Khipus were the ancient Andean way of record keeping. And until recently, very little was known about these strange knot-filled devices. But thanks to the work of researchers over the past decade at Laguna de Los Condores, we now have a clearer idea about their primary purposes. Here are some takeaways from their research.
An in-depth anthropological study
Gary Urton is one such researcher whose investigations have shed light on the use of the Khipus. In collaboration with the Museum of Leymeybamba, he spent more than a decade excavating and analyzing a trove of more than 200 strands that were buried inside of tombs at the Laguna de Los Condores. These were the first preserved Khipus to ever be found within the Andes and helped researchers to piece together a narrative for what these strands might have been used for. He published the results of his studies in a book, The Khipus of the Laguna de Los Condores.
Why these khipus matter
The find of 32 khipus on the lake was a big find. And it’s offered us the chance to get a glimpse into one of the Americas’ most enigmatic civilizations. Though the 32 khipus may seem to be a small number in comparison the 800 khipus that have been recovered within the Americas, the khipus from La Laguna de Los Condores stand out from all of the others. According to Urton, the khipus contain “some of the most complex examples of this recording device found anywhere in the Inca empire.”
Khipus helped the Inca keep track of a sprawling empire
“In the Inca state, tribute was levied not in the form of a demand for goods from tribute-payers own stores; rather, what the Inca prized most highly was labor time: Each subject of the state was required to work a determined number of days every year on state projects; this included building and maintaining state facilities, such as administrative buildings, temples, storehouses, bridges, and roads, etc., and serving the Inca in whatever capacity was needed, including going to war.”
In order to establish a system of forced labor, the Spanish relied on khipus as well
According to Gary Urton, Alonso de Alvarado, the first Spanish to arrive in Chachapoyas
“Made an alliance with one of the local khipu-keepers, a man named Guaman. Guaman supplied Alvarado with information on the local population on the basis of which Alvarado reorganized the local population, assigning different groups of natives to encomiendas (grants to Spaniards for control over and responsibility for groups of natives).”
There are many details about the language of khipus that may be forever lost.
Despite recent breakthroughs within the past decades, there are huge limitations to our understanding of khipus. Researchers have learned to analyze khipus by looking at the sizes and types of the strands’ knots. But most people agree that there are parts of this language that we can’t decode. It’s very likely that the Inca communicated meaning by choosing certain colors, as well as by creating structural features within the strands. This includes the spinning style used to create certain strands, plying directions, and knotting direction.
More information about Khipus

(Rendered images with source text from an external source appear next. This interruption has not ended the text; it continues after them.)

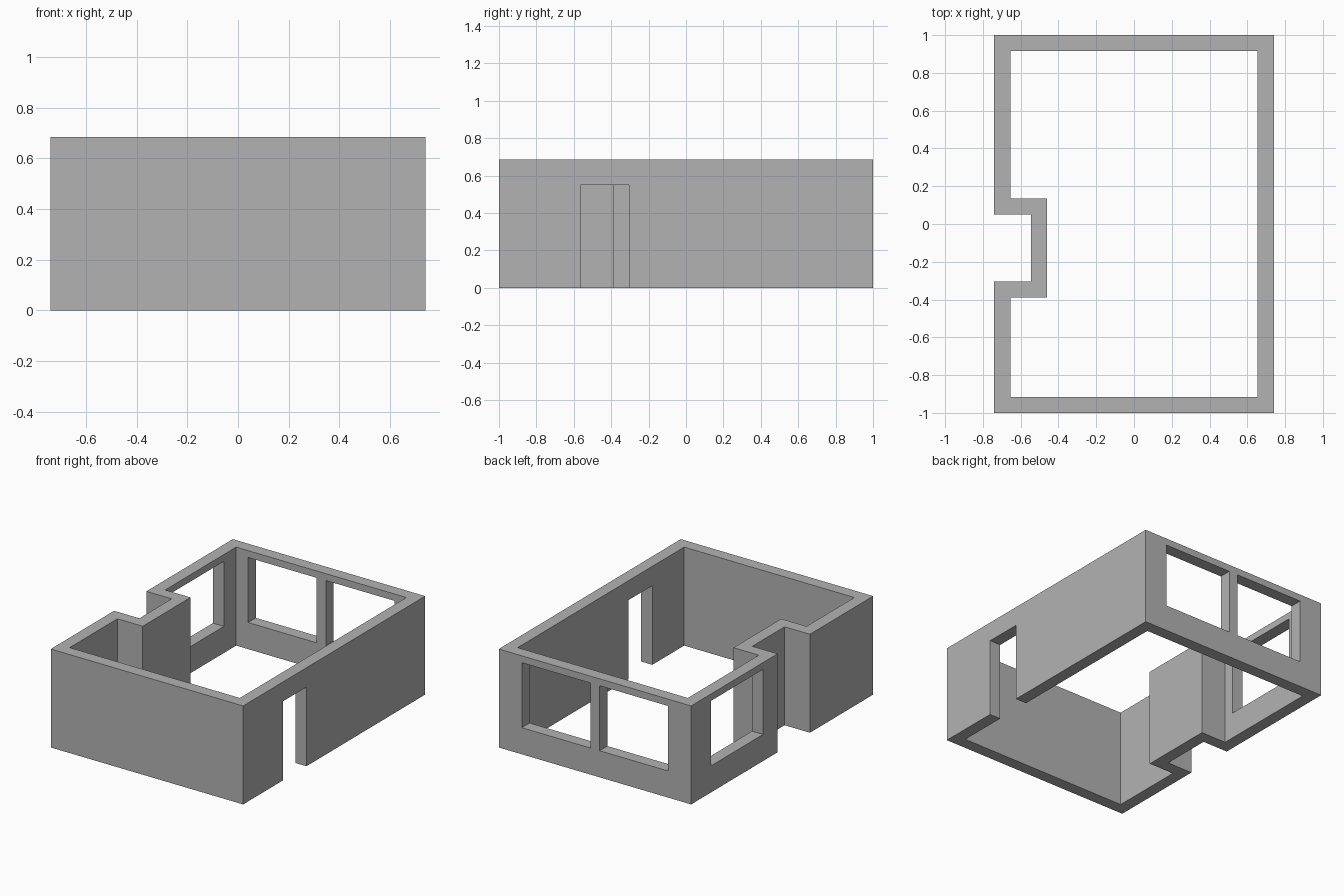
import bpy

default_cube = bpy.data.objects.get("Cube")
if default_cube:
    bpy.data.objects.remove(default_cube, do_unlink=True)

HEIGHT = 0.685
THICKNESS = 0.085
SILL, HEAD = 0.185, 0.637

# Plain grey plaster
plaster = bpy.data.materials.new("grey_plaster")
plaster.use_nodes = True
grey = (0.45, 0.45, 0.45, 1.0)
plaster.diffuse_color = grey
plaster.node_tree.nodes["Principled BSDF"].inputs["Base Color"].default_value = grey

# Outer footprint, counter-clockwise, with the entrance niche on the right side
footprint = [(0.74, -1), (0.74, 1), (-0.74, 1), (-0.74, 0.05),
             (-0.545, 0.05), (-0.545, -0.305), (-0.74, -0.305), (-0.74, -1)]
n = len(footprint)
verts = [(x, y, z) for z in (0, HEIGHT) for x, y in footprint]
faces = [(i, (i + 1) % n, (i + 1) % n + n, i + n) for i in range(n)]
mesh = bpy.data.meshes.new("house_walls")
mesh.from_pydata(verts, [], faces)
mesh.materials.append(plaster)
walls = bpy.data.objects.new("house_walls", mesh)
bpy.context.collection.objects.link(walls)
bpy.context.view_layer.objects.active = walls

# Wall thickness grows inwards
solid = walls.modifiers.new("wall_thickness", 'SOLIDIFY')
solid.thickness = THICKNESS
solid.offset = -1
solid.use_even_offset = True
bpy.ops.object.modifier_apply(modifier=solid.name)


def cut_opening(name, low, high):
    """Cut a box-shaped opening between two corners."""
    centre = [(a + b) / 2 for a, b in zip(low, high)]
    bpy.ops.mesh.primitive_cube_add(size=1, location=centre)
    cutter = bpy.context.object
    cutter.name = name
    cutter.scale = [b - a for a, b in zip(low, high)]
    cutter.hide_render = True
    cutter.data.materials.append(plaster)
    cut = walls.modifiers.new(name, 'BOOLEAN')
    cut.operation = 'DIFFERENCE'
    cut.solver = 'EXACT'
    cut.object = cutter
    bpy.context.view_layer.update()
    bpy.context.view_layer.objects.active = walls
    bpy.ops.object.modifier_apply(modifier=cut.name)
    bpy.data.objects.remove(cutter, do_unlink=True)


# Pair of back windows with a post between them
cut_opening("back_window_left", (0.035, 0.85, SILL), (0.563, 1.1, HEAD))
cut_opening("back_window_right", (-0.563, 0.85, SILL), (-0.035, 1.1, HEAD))
# Side window
cut_opening("side_window", (-0.85, 0.21, SILL), (-0.6, 0.78, HEAD))
# Doorway, open down to the ground
cut_opening("doorway", (0.6, -0.565, -0.1), (0.85, -0.305, 0.55))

“Threads That Speak: How The Inca Used Strings to Communicate.” National Geographic. A 5-minute film that interviews forensic archeologists about their work on excavating khipus, and what Khipus mean to them.
YOU MAY ALSO LIKE
Cover photo: Wikimedia